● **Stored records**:
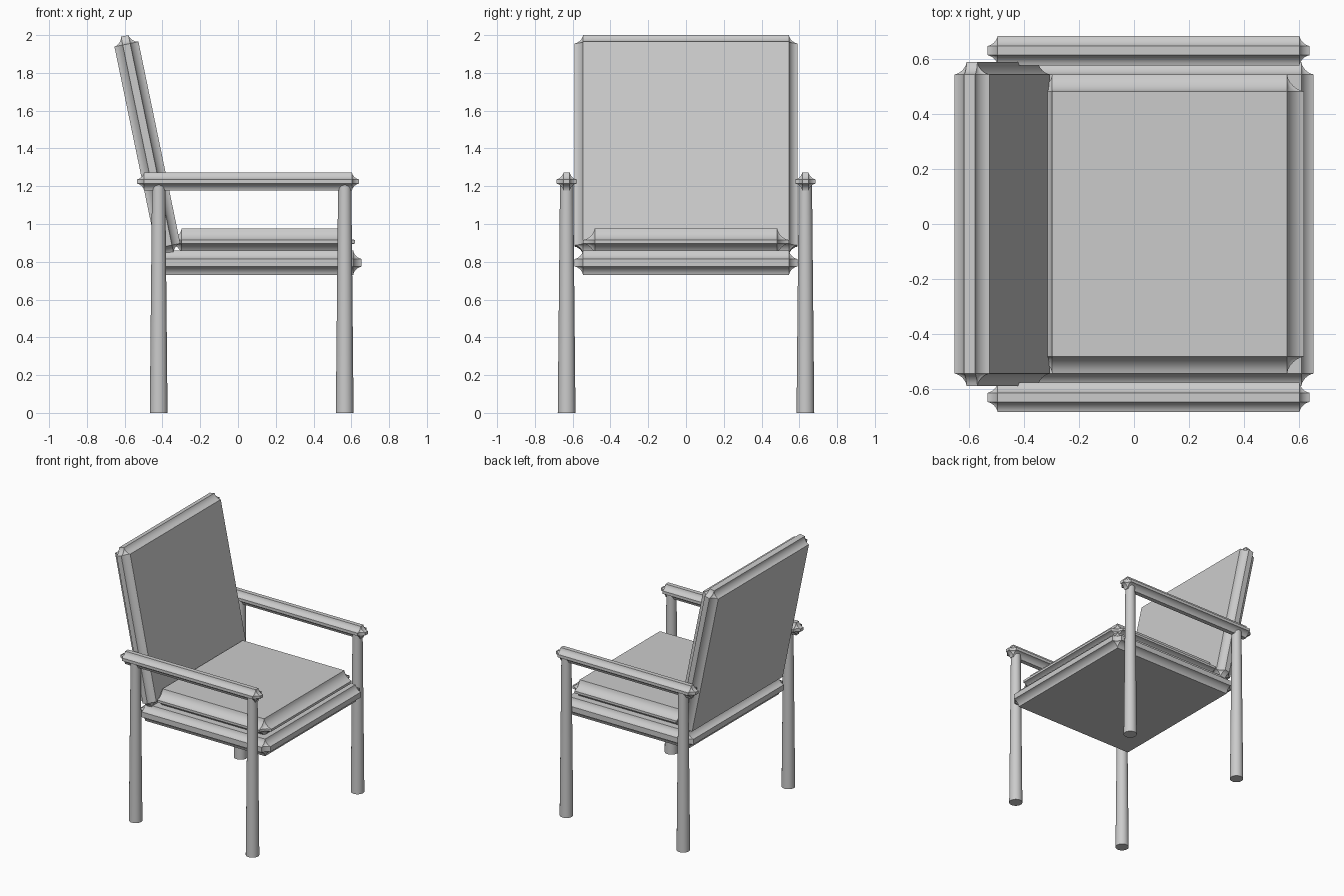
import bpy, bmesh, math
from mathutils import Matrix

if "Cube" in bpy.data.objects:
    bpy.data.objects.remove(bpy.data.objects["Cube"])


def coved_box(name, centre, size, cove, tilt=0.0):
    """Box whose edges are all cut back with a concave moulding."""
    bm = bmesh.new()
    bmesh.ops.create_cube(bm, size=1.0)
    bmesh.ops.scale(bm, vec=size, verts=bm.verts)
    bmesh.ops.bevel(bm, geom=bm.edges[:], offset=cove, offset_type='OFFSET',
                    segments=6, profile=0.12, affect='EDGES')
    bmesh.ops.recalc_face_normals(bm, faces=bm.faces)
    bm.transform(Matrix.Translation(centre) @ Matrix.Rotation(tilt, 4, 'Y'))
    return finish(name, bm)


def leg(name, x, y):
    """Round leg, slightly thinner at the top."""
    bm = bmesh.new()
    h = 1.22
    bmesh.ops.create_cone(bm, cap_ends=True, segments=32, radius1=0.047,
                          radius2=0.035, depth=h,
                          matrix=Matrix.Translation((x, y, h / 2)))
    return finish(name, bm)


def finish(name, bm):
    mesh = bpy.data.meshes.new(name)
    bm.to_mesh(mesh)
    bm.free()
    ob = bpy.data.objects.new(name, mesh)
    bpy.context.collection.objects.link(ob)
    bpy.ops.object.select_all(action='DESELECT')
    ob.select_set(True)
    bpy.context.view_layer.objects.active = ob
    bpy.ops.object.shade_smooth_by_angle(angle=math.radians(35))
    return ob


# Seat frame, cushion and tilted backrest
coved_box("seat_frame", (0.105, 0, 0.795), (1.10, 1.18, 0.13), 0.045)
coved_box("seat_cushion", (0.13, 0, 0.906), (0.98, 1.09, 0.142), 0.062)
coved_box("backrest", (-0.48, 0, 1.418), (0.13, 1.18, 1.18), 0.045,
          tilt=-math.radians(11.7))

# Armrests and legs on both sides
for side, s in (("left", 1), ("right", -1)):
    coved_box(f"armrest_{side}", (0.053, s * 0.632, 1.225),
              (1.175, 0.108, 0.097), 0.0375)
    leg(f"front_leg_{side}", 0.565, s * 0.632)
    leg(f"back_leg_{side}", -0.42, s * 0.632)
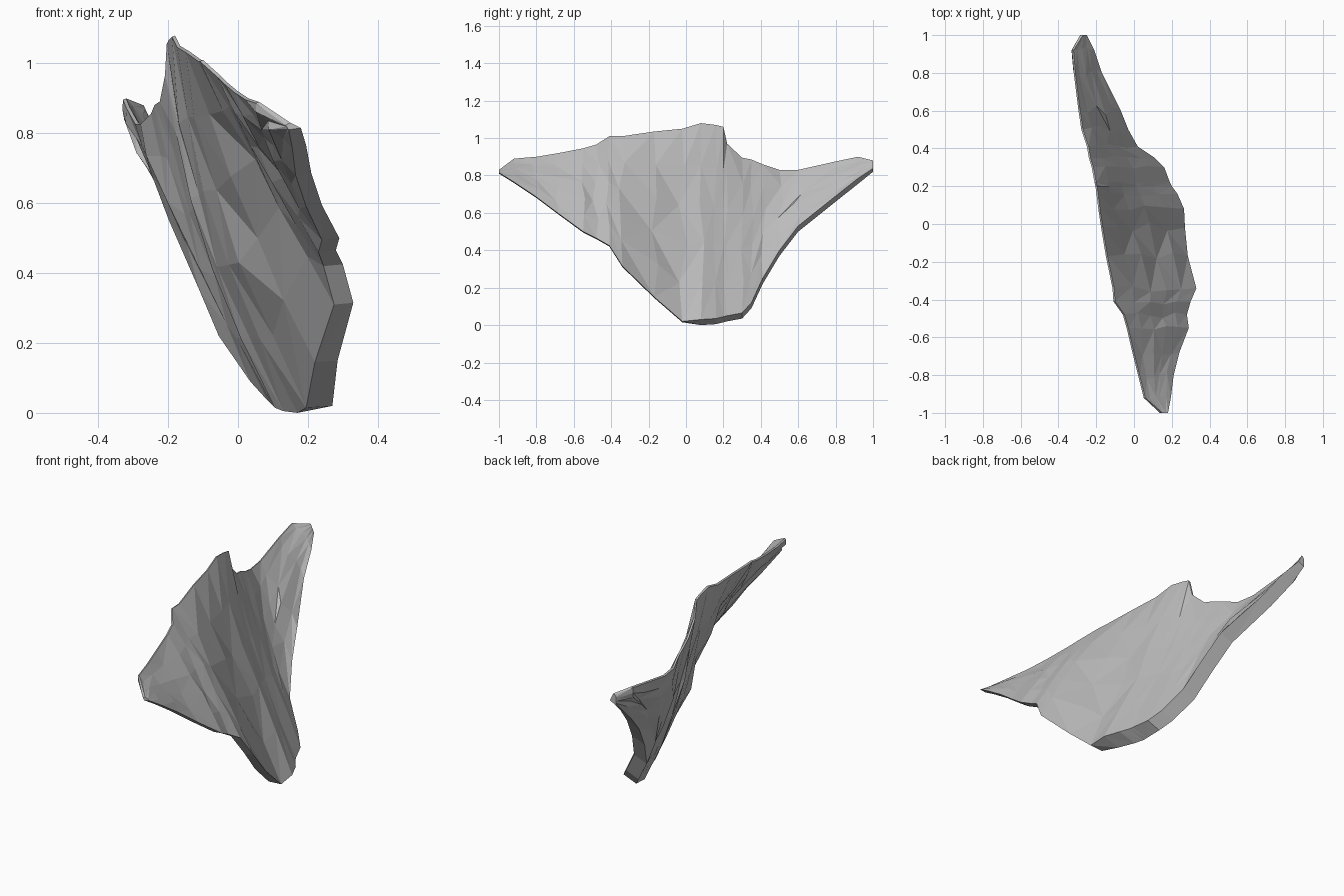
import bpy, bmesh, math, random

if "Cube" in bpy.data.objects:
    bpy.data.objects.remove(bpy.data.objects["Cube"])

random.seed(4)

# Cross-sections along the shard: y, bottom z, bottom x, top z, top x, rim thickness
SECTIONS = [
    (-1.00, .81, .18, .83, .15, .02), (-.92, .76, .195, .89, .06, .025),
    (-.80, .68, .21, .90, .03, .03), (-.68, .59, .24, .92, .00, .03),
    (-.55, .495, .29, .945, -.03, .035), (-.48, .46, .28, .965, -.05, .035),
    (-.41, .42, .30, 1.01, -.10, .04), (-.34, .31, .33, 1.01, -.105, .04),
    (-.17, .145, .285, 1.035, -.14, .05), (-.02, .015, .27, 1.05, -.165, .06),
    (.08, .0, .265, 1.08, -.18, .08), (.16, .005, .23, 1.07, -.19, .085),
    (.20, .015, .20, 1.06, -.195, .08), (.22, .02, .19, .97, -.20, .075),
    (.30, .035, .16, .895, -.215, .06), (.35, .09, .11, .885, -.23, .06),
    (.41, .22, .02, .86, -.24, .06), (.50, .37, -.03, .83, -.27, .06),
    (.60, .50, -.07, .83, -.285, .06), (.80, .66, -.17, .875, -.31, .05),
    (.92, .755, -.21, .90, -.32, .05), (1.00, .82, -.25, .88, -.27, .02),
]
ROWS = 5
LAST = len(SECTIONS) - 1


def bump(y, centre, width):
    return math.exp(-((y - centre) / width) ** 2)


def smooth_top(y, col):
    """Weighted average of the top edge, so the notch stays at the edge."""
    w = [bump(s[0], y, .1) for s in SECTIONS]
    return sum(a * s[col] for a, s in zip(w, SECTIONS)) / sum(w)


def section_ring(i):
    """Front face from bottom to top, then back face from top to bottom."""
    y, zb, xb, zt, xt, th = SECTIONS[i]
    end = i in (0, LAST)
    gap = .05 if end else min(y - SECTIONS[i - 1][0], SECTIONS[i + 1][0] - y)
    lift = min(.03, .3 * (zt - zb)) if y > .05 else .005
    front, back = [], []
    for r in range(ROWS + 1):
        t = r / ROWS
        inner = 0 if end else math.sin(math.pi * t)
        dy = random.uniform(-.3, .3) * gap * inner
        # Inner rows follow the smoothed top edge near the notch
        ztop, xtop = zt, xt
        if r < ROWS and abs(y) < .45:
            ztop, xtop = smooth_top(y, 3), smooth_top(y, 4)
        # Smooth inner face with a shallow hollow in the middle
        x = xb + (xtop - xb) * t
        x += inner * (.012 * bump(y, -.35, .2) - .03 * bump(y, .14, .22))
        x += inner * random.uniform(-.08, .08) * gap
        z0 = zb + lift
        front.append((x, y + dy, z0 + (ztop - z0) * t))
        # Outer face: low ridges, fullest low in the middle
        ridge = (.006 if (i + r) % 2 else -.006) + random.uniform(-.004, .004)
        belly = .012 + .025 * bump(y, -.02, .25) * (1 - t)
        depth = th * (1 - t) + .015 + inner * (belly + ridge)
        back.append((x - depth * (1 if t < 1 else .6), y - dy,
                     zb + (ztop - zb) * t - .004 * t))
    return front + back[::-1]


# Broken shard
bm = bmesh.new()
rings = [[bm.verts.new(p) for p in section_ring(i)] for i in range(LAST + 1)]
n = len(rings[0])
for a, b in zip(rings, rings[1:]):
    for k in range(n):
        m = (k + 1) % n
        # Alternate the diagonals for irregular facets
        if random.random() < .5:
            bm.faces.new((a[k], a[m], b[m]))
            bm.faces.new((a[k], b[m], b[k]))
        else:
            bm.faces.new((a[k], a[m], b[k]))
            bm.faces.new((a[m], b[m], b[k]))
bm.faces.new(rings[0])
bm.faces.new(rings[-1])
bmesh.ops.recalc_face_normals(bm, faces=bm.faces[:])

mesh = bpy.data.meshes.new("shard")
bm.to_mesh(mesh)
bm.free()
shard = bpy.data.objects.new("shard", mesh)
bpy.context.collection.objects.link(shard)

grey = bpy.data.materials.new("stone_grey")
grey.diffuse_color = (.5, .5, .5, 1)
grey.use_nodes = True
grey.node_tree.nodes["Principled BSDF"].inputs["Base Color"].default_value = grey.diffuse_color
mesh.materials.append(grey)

● **WHAT THIS TASK INVOLVES**:
Begin at the first line of the entries and stop after the line holding "ob = bpy.data.objects.new(name, mesh)"; repeat those lines exactly, but not the pictures.

● **SOLUTION BELOW**:
import bpy, bmesh, math
from mathutils import Matrix

if "Cube" in bpy.data.objects:
    bpy.data.objects.remove(bpy.data.objects["Cube"])


def coved_box(name, centre, size, cove, tilt=0.0):
    """Box whose edges are all cut back with a concave moulding."""
    bm = bmesh.new()
    bmesh.ops.create_cube(bm, size=1.0)
    bmesh.ops.scale(bm, vec=size, verts=bm.verts)
    bmesh.ops.bevel(bm, geom=bm.edges[:], offset=cove, offset_type='OFFSET',
                    segments=6, profile=0.12, affect='EDGES')
    bmesh.ops.recalc_face_normals(bm, faces=bm.faces)
    bm.transform(Matrix.Translation(centre) @ Matrix.Rotation(tilt, 4, 'Y'))
    return finish(name, bm)


def leg(name, x, y):
    """Round leg, slightly thinner at the top."""
    bm = bmesh.new()
    h = 1.22
    bmesh.ops.create_cone(bm, cap_ends=True, segments=32, radius1=0.047,
                          radius2=0.035, depth=h,
                          matrix=Matrix.Translation((x, y, h / 2)))
    return finish(name, bm)


def finish(name, bm):
    mesh = bpy.data.meshes.new(name)
    bm.to_mesh(mesh)
    bm.free()
    ob = bpy.data.objects.new(name, mesh)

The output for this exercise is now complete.